▶ _AIM OF THE EXERCISE_:
In this data, count the lines in which "return" appears and give only that number.

##### EXTRACTED DATA

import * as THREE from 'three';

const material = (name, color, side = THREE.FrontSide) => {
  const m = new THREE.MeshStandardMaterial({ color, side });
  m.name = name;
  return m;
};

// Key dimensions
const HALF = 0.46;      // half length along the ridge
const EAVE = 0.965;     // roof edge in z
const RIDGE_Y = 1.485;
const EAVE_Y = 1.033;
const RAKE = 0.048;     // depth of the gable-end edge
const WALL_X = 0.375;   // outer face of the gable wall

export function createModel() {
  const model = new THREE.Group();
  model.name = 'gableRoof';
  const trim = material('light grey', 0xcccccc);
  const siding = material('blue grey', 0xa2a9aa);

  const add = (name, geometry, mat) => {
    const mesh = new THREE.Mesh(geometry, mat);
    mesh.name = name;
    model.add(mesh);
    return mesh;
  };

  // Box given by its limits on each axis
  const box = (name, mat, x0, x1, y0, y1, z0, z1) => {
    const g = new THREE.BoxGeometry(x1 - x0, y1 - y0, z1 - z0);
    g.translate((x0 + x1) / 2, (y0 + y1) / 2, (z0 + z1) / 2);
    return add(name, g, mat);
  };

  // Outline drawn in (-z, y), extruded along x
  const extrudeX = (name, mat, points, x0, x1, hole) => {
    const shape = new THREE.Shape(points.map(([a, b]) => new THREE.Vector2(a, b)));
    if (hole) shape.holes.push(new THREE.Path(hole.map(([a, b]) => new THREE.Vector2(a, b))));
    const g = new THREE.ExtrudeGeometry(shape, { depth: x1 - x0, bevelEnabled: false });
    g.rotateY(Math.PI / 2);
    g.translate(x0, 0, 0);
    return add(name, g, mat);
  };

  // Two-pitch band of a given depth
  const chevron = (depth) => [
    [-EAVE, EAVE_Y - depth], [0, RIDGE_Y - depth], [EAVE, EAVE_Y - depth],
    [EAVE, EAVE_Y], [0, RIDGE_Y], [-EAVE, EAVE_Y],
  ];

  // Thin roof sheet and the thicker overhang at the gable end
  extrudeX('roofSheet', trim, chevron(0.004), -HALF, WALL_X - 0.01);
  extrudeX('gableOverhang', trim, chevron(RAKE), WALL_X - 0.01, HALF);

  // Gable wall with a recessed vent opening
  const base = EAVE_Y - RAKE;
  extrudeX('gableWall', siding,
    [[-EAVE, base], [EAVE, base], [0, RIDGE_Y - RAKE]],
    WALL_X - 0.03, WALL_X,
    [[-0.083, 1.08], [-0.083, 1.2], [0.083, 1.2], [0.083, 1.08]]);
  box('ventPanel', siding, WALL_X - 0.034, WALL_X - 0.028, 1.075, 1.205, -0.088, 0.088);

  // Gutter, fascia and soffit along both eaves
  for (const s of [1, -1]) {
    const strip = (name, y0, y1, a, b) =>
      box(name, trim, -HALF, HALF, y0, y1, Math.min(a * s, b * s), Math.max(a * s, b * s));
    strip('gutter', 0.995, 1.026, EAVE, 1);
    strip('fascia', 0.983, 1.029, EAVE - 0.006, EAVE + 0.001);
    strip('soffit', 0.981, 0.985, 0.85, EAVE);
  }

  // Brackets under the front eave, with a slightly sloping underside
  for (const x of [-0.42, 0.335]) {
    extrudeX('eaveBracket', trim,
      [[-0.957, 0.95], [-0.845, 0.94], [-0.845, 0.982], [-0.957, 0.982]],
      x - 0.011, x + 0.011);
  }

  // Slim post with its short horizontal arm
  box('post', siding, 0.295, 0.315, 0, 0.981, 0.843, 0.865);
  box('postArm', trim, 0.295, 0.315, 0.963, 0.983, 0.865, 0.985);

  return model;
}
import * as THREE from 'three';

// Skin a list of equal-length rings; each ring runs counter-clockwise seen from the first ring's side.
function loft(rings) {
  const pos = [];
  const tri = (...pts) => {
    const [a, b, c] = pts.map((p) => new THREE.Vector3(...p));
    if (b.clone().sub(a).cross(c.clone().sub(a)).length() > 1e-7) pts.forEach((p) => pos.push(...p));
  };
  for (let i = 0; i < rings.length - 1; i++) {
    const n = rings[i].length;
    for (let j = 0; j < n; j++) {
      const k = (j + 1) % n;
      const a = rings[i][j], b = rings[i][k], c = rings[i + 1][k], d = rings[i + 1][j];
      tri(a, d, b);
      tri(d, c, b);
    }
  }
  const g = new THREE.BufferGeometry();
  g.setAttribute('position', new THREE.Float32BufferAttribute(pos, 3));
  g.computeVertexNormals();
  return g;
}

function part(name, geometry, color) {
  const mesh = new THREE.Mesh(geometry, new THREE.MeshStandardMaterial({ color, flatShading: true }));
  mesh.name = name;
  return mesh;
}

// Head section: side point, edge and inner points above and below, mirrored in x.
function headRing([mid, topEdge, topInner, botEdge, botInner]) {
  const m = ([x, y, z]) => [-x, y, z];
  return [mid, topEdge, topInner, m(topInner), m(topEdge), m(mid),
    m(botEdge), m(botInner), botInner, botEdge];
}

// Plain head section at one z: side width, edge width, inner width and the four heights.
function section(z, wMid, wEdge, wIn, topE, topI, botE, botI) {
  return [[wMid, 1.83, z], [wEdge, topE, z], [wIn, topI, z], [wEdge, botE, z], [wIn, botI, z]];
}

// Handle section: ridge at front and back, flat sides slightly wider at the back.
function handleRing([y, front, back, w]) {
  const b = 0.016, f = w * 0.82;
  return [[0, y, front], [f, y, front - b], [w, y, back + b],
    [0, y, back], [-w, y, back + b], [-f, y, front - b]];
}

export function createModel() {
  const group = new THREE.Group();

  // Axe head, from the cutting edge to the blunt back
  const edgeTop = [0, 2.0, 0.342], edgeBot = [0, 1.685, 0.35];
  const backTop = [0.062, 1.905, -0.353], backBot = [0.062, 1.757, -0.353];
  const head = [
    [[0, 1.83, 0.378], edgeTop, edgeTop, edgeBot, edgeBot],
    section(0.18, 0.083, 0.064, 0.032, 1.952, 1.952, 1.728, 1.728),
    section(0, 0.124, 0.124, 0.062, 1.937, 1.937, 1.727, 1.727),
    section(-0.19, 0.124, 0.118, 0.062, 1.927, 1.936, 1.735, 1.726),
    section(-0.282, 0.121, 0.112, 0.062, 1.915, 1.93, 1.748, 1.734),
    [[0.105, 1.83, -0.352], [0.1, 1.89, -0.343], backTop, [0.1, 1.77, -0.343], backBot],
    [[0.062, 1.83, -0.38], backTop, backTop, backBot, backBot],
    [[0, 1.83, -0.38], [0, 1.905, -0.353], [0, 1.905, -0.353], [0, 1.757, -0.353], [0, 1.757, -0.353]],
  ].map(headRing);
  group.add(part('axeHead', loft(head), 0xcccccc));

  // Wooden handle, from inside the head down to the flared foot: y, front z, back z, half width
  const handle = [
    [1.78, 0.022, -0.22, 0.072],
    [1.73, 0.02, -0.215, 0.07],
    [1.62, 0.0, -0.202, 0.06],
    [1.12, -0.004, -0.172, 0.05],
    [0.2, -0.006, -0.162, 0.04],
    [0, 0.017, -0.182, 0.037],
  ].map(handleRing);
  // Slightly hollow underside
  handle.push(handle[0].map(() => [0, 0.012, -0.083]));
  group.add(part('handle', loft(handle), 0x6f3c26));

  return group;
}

##########

▶ _EXERCISE RESULT_:
11